ZURICH -- The races to host both the 2018 and 2022 World Cup have gone to the wire Thursday, with no candidate emerging as a lock to secure the vote of the FIFA executive committee.

Capping three days of intense lobbying, British Prime Minister David Cameron was at the center of a smooth final presentation for England. It stood in sharp contrast with the overly long show of Spain-Portugal to sway the 22 FIFA voters for the 2018 tournament.

Russia was already hurt by the no-show of Prime Minister Vladimir Putin and it seemed unlikely the quirky, fun presentation of Belgium-Netherlands could do much to change their status as outsider.

The five bidders for 2022, Qatar, the United States, Australia, Japan and South Korea, had their presentations on Wednesday.

The winners will be announced later Thursday.

As much as the bids covered all corners of the globe, so different were the final presentations, with England's bid standing out with a mix of princely and soccer royalty, from Prince William to David Beckham.

"I know that we can deliver extraordinary public occasions and celebrations," Prince William said.

"I certainly hope so as I'm planning quite a big one myself next year," he said, referring to his upcoming marriage to Kate Middleton.

England, which hosted the World Cup in 1966, has said it will match FIFA's $120 million annual investment in grass roots soccer around the world each year by 2018.

William told the 22 executive committee members who will vote later Thursday that "it's not just about us ... England is committed to developing football internationally as a member of your football family."

Beckham added that England would "create a better future for our grandchildren and many millions more."

England's final presentation was only a concluding half hour following years of intense lobbying. Spain-Portugal indirectly targeted England when it highlighted the corruption allegations against FIFA officials that surfaced in the British media over the past month.

"FIFA is a clean institution. FIFA works honestly," bid president Angel Maria Villar said. "You are all honest, hardworking people."

Spain-Portugal's presentation ran well over time and often seemed awkward. Although the bid has kept a near invisible profile, centering on behind-the-scenes lobbying only, it still kept Spain-Portugal as England's main challenger.

Meeting a key demand of FIFA, the leaders of Belgium and the Netherlands gave guarantees of full cooperation if their joint bid wins. Dutch Prime Minister Mark Rutte said that the two governments "can fulfill all of FIFA's needs and at the same time host a wonderful tournament."

In a FIFA assessment of the bid two weeks ago, the organization complained that the necessary government support was still lacking. As an underdog with little to lose, the Belgium-Netherlands presentation was far from conventional.

It mixed footage of old interviews with updated voice-overs -- a quirky trick making it seem that the joint bid has been destined to win since Johan Cruyff's heyday as a player in the 1970s.

Though Putin declined to deliver Russia's plea in person, bid officials said FIFA could help Russia achieve its modernizing mission more quickly.

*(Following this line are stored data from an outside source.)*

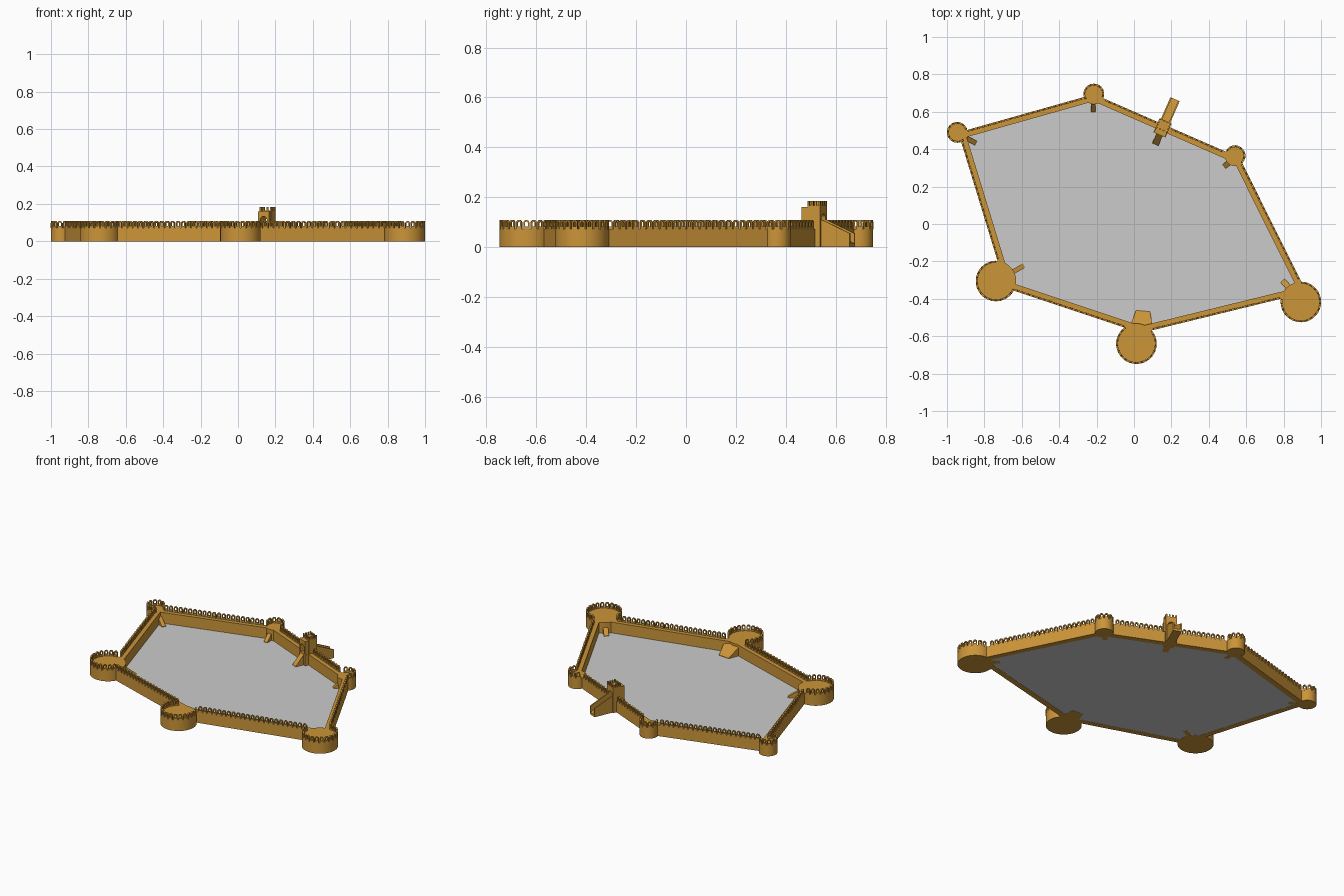
import bpy, bmesh, math
from mathutils import Vector, Matrix

if "Cube" in bpy.data.objects:
    bpy.data.objects.remove(bpy.data.objects["Cube"])

WALK, TOP = 0.072, 0.109      # walkway and merlon-top heights
HALF, THICK = 0.018, 0.010    # wall half width, merlon thickness

gold = bpy.data.materials.new("sandstone")
gold.diffuse_color = (0.60, 0.30, 0.04, 1)
gold.use_nodes = True
gold.node_tree.nodes["Principled BSDF"].inputs["Base Color"].default_value = gold.diffuse_color


def finish(name, bm, mat=gold):
    bmesh.ops.recalc_face_normals(bm, faces=bm.faces[:])
    me = bpy.data.meshes.new(name)
    bm.to_mesh(me)
    bm.free()
    ob = bpy.data.objects.new(name, me)
    bpy.context.collection.objects.link(ob)
    if mat:
        me.materials.append(mat)
    return ob


def skin(bm, low, high):
    """Closed solid between two matching loops."""
    a = [bm.verts.new(p) for p in low]
    b = [bm.verts.new(p) for p in high]
    bm.faces.new(a)
    bm.faces.new(b)
    n = len(a)
    for i in range(n):
        j = (i + 1) % n
        bm.faces.new((a[i], a[j], b[j], b[i]))


def ramp(bm, p, q, w0, w1, z0, z1, base=0.0, shift=0.0):
    """Block from p to q with a top sloping from z0 to z1."""
    p, q = Vector(p), Vector(q)
    d = (q - p).normalized()
    n = Vector((-d.y, d.x))
    pts = [(p + n * (shift - w0 / 2), z0), (p + n * (shift + w0 / 2), z0),
           (q + n * (shift + w1 / 2), z1), (q + n * (shift - w1 / 2), z1)]
    skin(bm, [(v.x, v.y, base) for v, z in pts], [(v.x, v.y, z) for v, z in pts])


def merlon(bm, pos, normal, width=0.024):
    """Round-topped battlement plate pierced by an arched slit."""
    n = Vector((normal.x, normal.y, 0)).normalized()
    t = Vector((-n.y, n.x, 0))

    def arch(hw, z0, z1):
        pts = [(-hw, z0)]
        for i in range(9):
            a = math.pi - math.pi * i / 8
            pts.append((hw * math.cos(a), z1 - hw + hw * math.sin(a)))
        return pts + [(hw, z0)]

    loops = []
    for hw, z0, z1 in ((width / 2, WALK - 0.002, TOP), (width * 0.24, 0.083, 0.102)):
        for off in (-THICK / 2, THICK / 2):
            loops.append([bm.verts.new(Vector((pos.x, pos.y, z)) + t * u + n * off)
                          for u, z in arch(hw, z0, z1)])
    ob_, of_, ib, if_ = loops
    for a, b in ((ob_, of_), (of_, if_), (if_, ib), (ib, ob_)):
        for i in range(len(a)):
            j = (i + 1) % len(a)
            bm.faces.new((a[i], a[j], b[j], b[i]))


# plan: wall corners and tower centres, clockwise
corners = [Vector(c) for c in ((-0.917, 0.477), (-0.215, 0.675), (0.551, 0.341),
                               (0.897, -0.354), (0.038, -0.564), (-0.671, -0.328))]
towers = [(Vector((x, y)), r) for x, y, r in (
    (-0.945, 0.490, 0.055), (-0.215, 0.695, 0.055), (0.540, 0.365, 0.055),
    (0.892, -0.417, 0.108), (0.013, -0.640, 0.108), (-0.738, -0.305, 0.108))]
N = len(corners)
gate = Vector((0.153, 0.515))
U = (corners[2] - corners[1]).normalized()
V = Vector((-U.y, U.x))

# courtyard ground
bm = bmesh.new()
bm.faces.new([bm.verts.new((c.x, c.y, 0.001)) for c in corners])
ground = finish("courtyard_ground", bm, None)
for f in ground.data.polygons:
    if f.normal.z < 0:
        ground.data.flip_normals()
        break

# curtain walls with battlements on the outer edge
for i in range(N):
    p, q = corners[i], corners[(i + 1) % N]
    d = (q - p).normalized()
    n = Vector((-d.y, d.x))
    bm = bmesh.new()
    ramp(bm, p, q, 2 * HALF, 2 * HALF, WALK, WALK)
    count = round((q - p).length / 0.03)
    for k in range(count):
        m = p.lerp(q, (k + 0.5) / count) + n * (HALF - THICK / 2)
        if any((m - c).length < r + 0.004 for c, r in towers):
            continue
        if (m - gate).length < 0.05:
            continue
        merlon(bm, m, n)
    finish(f"curtain_wall_{i + 1}", bm)

# round towers, battlements left open towards the courtyard
for i, (c, r) in enumerate(towers):
    bm = bmesh.new()
    bmesh.ops.create_cone(bm, cap_ends=True, segments=48, radius1=r, radius2=r, depth=WALK,
                          matrix=Matrix.Translation((c.x, c.y, WALK / 2)))
    count = round(2 * math.pi * r / 0.031)
    prev, nxt = corners[i - 1], corners[(i + 1) % N]
    for k in range(count):
        a = 2 * math.pi * k / count
        n = Vector((math.cos(a), math.sin(a)))
        m = c + n * (r - THICK / 2)
        inside = True
        for s, e in ((prev, corners[i]), (corners[i], nxt)):
            d = (e - s).normalized()
            if (m - s).dot(Vector((-d.y, d.x))) > HALF - 0.004:
                inside = False
        if not inside:
            merlon(bm, m, n)
    ob = finish(f"tower_{i + 1}", bm)

# access ramps from towers down to the courtyard
for i, (p, q, w0, w1) in enumerate((
        ((-0.925, 0.475), (-0.845, 0.432), 0.026, 0.026),
        ((-0.218, 0.670), (-0.218, 0.600), 0.026, 0.026),
        ((0.540, 0.355), (0.482, 0.307), 0.028, 0.028),
        ((0.850, -0.365), (0.795, -0.303), 0.030, 0.030),
        ((0.040, -0.555), (0.048, -0.465), 0.125, 0.075),
        ((-0.680, -0.275), (-0.588, -0.222), 0.026, 0.026))):
    bm = bmesh.new()
    ramp(bm, p, q, w0, w1, WALK, 0.004)
    finish(f"access_ramp_{i + 1}", bm)


def place(u, v, z):
    w = gate + U * u + V * v
    return (w.x, w.y, z)


# gatehouse: base, arched passage, lower inner porch, roof battlements
def arched_block(bm, hw, v0, v1, top, ow):
    prof = [(-hw, 0.06), (-hw, top), (hw, top), (hw, 0.06), (ow, 0.06)]
    prof += [(ow * math.cos(a), 0.112 + ow * math.sin(a))
             for a in [math.pi * k / 10 for k in range(11)]]
    prof.append((-ow, 0.06))
    skin(bm, [place(u, v0, z) for u, z in prof], [place(u, v1, z) for u, z in prof])


def box(bm, u0, u1, v0, v1, z0, z1):
    pts = [(u0, v0), (u1, v0), (u1, v1), (u0, v1)]
    skin(bm, [place(u, v, z0) for u, v in pts], [place(u, v, z1) for u, v in pts])


bm = bmesh.new()
box(bm, -0.035, 0.035, -0.042, 0.040, 0, WALK)
arched_block(bm, 0.035, -0.016, 0.040, 0.166, 0.021)
arched_block(bm, 0.032, -0.042, -0.016, 0.160, 0.021)
for k in range(4):
    u = -0.035 + k * 0.0203
    for v in (-0.016, 0.032):
        box(bm, u, u + 0.009, v, v + 0.008, 0.165, 0.184)
for k in range(1, 3):
    v = -0.016 + k * 0.016
    for u in (-0.035, 0.027):
        box(bm, u, u + 0.008, v, v + 0.008, 0.165, 0.184)
finish("gatehouse", bm)

# outer approach ramp with side rails
bm = bmesh.new()
a, b = gate + V * 0.038, gate + V * 0.166
ramp(bm, a, b, 0.052, 0.052, WALK, 0.015)
for s in (-1, 1):
    ramp(bm, a, b, 0.008, 0.008, 0.112, 0.055, shift=s * 0.023)
finish("approach_ramp", bm)

# inner gate ramp
bm = bmesh.new()
ramp(bm, gate - V * 0.04, gate - V * 0.098, 0.036, 0.036, WALK, 0.004)
finish("inner_gate_ramp", bm)

# smooth the round tower sides, keep edges sharp
for ob in bpy.context.scene.objects:
    ob.select_set(ob.name.startswith("tower_"))
    if ob.name.startswith("tower_"):
        bpy.context.view_layer.objects.active = ob
bpy.ops.object.shade_smooth_by_angle(angle=math.radians(30))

"Bidding for the World Cup will help Russia to overcome its tragic past, all the difficulties of the 20th century," Deputy Prime Minister Igor Shuvalov said.

Shuvalov was fielded as a late substitute 24 hours after Putin decided to stay at home, despite long being heralded as "team captain" of the campaign.

After arriving in Zurich strongly favored to win, Russian bid officials spent Wednesday denying suggestions that Putin's absence revealed fading confidence.

England's final presentation came just hours after seven people were arrested as a result of crowd violence at the end of a League Cup quarterfinal on Wednesday.

But sports secretary Jeremy Hunt, in Zurich, said FIFA should look at the "bigger picture" of England's success in largely eradicating the crowd violence that marred the game in the 1980s.

"The English game has made more progress than anywhere in the world in dealing with hooliganism and stamping out racism," Hunt said.

Information from The Associated Press was used in this report.